We are paring down, throwing out, lightening the load, getting rid of “stuff.” We have talked about it for quite awhile, but the actual “paring” part has, until now, existed in theory only, with a few flirtatious jabs at “it,” whatever the “it” involved. But today we actually took a big step. Really big. We sold my car and are now a one-car household. Doing something this drastic is certainly not feasible for many people, what with two income families, differing schedules, children to ferry here and there, and all the etcetera’s that go with living in today’s fast paced multi-tasking society. But we don’t fit that scenario anymore. I am pursuing an online graduate degree, so most of my days are spent in the apartment, behind the computer, pondering many sundry, counseling issues. When I do go out, it is usually with Richard, and if “study” is involved we head to any place that has free wifi. (Online schooling is far more rigorous than I ever imagined.) Richard is also home these days. Our run to the supermarket, drugstore, wine store, urgent care center, pet store, dentist, and a slew of other places is all of a five minute walk to the strip-mall just up an incline and through the hedges. In fifteen minutes we can walk to the post office. A Metro-bus stops within sight of our apartment building. We take that to the Metro station where we hop the train to anywhere in the metro-DC area we want to go. So, it really does not make sense for us to be making two car payments every month when one car sits in the parking lot 95% of the time. Selling my car takes a huge financial burden off our shoulders.

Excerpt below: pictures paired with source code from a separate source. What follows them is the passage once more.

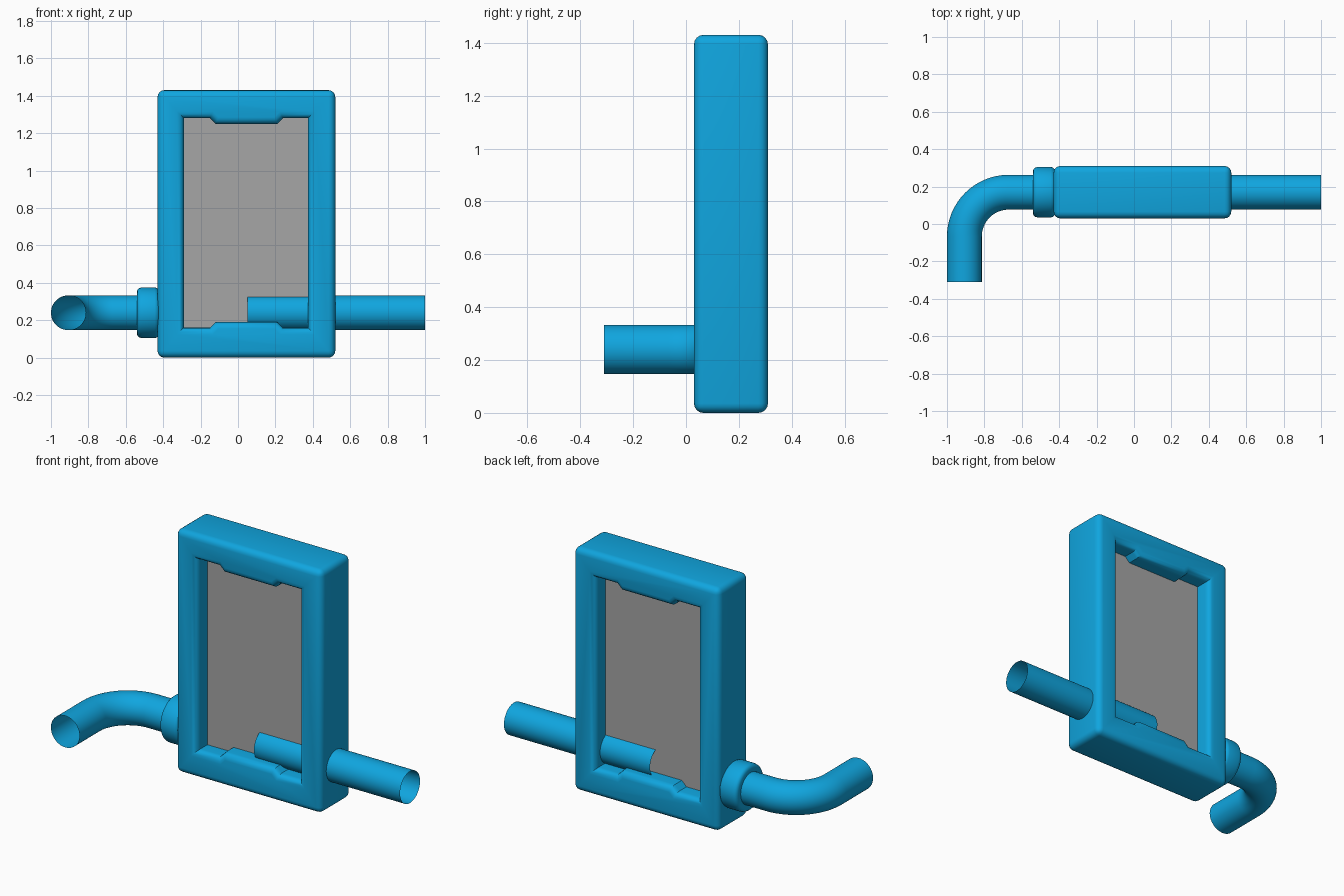
import bpy, bmesh, math
from mathutils import Vector

if "Cube" in bpy.data.objects:
    bpy.data.objects.remove(bpy.data.objects["Cube"])


def material(name, rgb):
    m = bpy.data.materials.new(name)
    m.diffuse_color = (*rgb, 1)
    m.use_nodes = True
    m.node_tree.nodes["Principled BSDF"].inputs["Base Color"].default_value = m.diffuse_color
    return m


BLUE = material("pipe_blue", (0.005, 0.38, 0.74))
GREY = material("panel_grey", (0.38, 0.38, 0.38))
PY, PZ, PR = 0.17, 0.24, 0.093      # pipe axis and radius


def finish(bm, name, mat, angle=35):
    bmesh.ops.recalc_face_normals(bm, faces=bm.faces)
    me = bpy.data.meshes.new(name)
    bm.to_mesh(me)
    bm.free()
    me.materials.append(mat)
    ob = bpy.data.objects.new(name, me)
    bpy.context.collection.objects.link(ob)
    bpy.ops.object.select_all(action='DESELECT')
    ob.select_set(True)
    bpy.context.view_layer.objects.active = ob
    bpy.ops.object.shade_smooth_by_angle(angle=math.radians(angle))
    return ob


def tube(name, stations, sides=48):
    """Sweep a circle along (x, y, heading, radius) stations, open ended."""
    bm = bmesh.new()
    rings = []
    for x, y, h, r in stations:
        n = Vector((-math.sin(h), math.cos(h), 0))
        ring = []
        for i in range(sides):
            a = 2 * math.pi * i / sides
            ring.append(bm.verts.new(Vector((x, y, PZ)) + n * r * math.cos(a)
                                     + Vector((0, 0, r * math.sin(a)))))
        rings.append(ring)
    for a, b in zip(rings, rings[1:]):
        for i in range(sides):
            j = (i + 1) % sides
            bm.faces.new((a[i], a[j], b[j], b[i]))
    return finish(bm, name, BLUE)


# frame: rectangular ring whose opening has a raised tab at top and bottom
X0, X1, Z0, Z1, Y0, Y1 = -0.43, 0.52, 0.0, 1.43, 0.03, 0.31
outer = [(X0, Z0), (X1, Z0), (X1, Z1), (X0, Z1)]
bottom = [(-0.29, 0.16), (-0.15, 0.16), (-0.12, 0.19),
          (0.21, 0.19), (0.24, 0.16), (0.375, 0.16)]
top = [(x, 1.44 - z) for x, z in reversed(bottom)]
inner = bottom + top
bm = bmesh.new()
layers = []
for y in (Y0, Y1):
    o = [bm.verts.new((x, y, z)) for x, z in outer]
    i = [bm.verts.new((x, y, z)) for x, z in inner]
    bm.faces.new([o[0], o[1]] + i[5::-1])
    bm.faces.new([o[1], o[2], i[6], i[5]])
    bm.faces.new([o[2], o[3]] + i[11:5:-1])
    bm.faces.new([o[3], o[0], i[0], i[11]])
    layers.append((o, i))
for k in (0, 1):
    a, b = layers[0][k], layers[1][k]
    for s in range(len(a)):
        t = (s + 1) % len(a)
        bm.faces.new((a[s], a[t], b[t], b[s]))
bmesh.ops.recalc_face_normals(bm, faces=bm.faces)
outer_v = set(layers[0][0] + layers[1][0])
rounded = []
for e in bm.edges:
    u, v = e.verts
    is_outer = u in outer_v and v in outer_v
    is_rim = (u not in outer_v and v not in outer_v
              and abs(u.co.y - v.co.y) < 1e-6)
    if is_outer or is_rim:
        rounded.append(e)
bmesh.ops.bevel(bm, geom=rounded, offset=0.036, offset_type='OFFSET',
                segments=4, profile=0.5, affect='EDGES', clamp_overlap=False)
finish(bm, "frame", BLUE)

# panel filling the opening
bm = bmesh.new()
bmesh.ops.create_cube(bm, size=1)
for v in bm.verts:
    v.co = Vector((0.0425 + v.co.x * 0.70, PY + v.co.y * 0.08, 0.72 + v.co.z * 1.16))
finish(bm, "panel", GREY)

# straight pipe running out of the right side
tube("right_pipe", [(0.05, PY, 0, PR), (1.0, PY, 0, PR)])

# bent pipe on the left, turning to the front
BR, CX = 0.237, -0.67
CY = PY - BR
path = [(-0.45, PY, math.pi, PR)]
for k in range(17):
    a = math.pi / 2 * (1 + k / 16)
    path.append((CX + BR * math.cos(a), CY + BR * math.sin(a), a + math.pi / 2, PR))
path.append((CX - BR, -0.31, 1.5 * math.pi, PR))
tube("left_elbow_pipe", path)

# collar between bent pipe and frame
tube("collar", [(x, PY, 0, r) for x, r in (
    (-0.54, 0.09), (-0.54, 0.115), (-0.536, 0.125), (-0.528, 0.132), (-0.515, 0.135),
    (-0.445, 0.135), (-0.433, 0.132), (-0.425, 0.123), (-0.425, 0.09))])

So, why am I so sad? Richard is also sad, even though it wasn’t his “baby” we sold. Richard knows how attached I was to that car. Ask my children, too. They will tell you stories of how protective and possessive I am of my vehicles, although I have gotten much better in recent years. Richard offered to help me make my monthly payments, but then I know what a burden that would be for him. He is already at his limit when it comes to bills. He is shouldering a huge financial burden while I am in school. I can’t ask him to do any more. I am sad because I have given up some of my freedom. I don’t take my cars lightly. I don’t trade them in every two or three years. When I purchase a car I expect to own it for a very long time. I will wear it out before I trade it in. I had one car, a Geo Metro (before Chevrolet bought it out) for eleven years, and the only reason I gave that one up is because I was pulled over and the officer told me to get it off the road or pay a heavy fine. After that I leased a car for two years, and hated it. Then I replaced that one with my Honda Fit. The Fit is a wonderful car. It is economical, ecologically friendly, small enough to put it wherever I please, comfortable. . . My kind of car! I referred to it as “my marshmallow fit” because of its color and its size. I bought it with the expectation that I would have it for twenty years at least! But today my marshmallow and I parted ways after only two and half years. Whoever purchases that car will have a great vehicle for a long time to come. Despite the fact that selling it was the best alternative for us at this time, it was a difficult thing to do.
It feels on one hand that I gave up my freedom today. On the other hand, it might be more accurate to say that I exchanged one freedom that happened to have some heavy financial responsibility attached to it, for another type of freedom that . . .well . . . is freeing. No more car payments or paying exorbitant prices at the gas pump, no more car insurance or costly tune-ups, no more constant checks for new nicks and scratches from other cars “kissing” my car, as Richard would say. It was a good thing to sell the car. Really, it was. I have no regrets. Besides, we still have Richard’s car, and that is more than enough for just the two of us. It’s a Honda, too.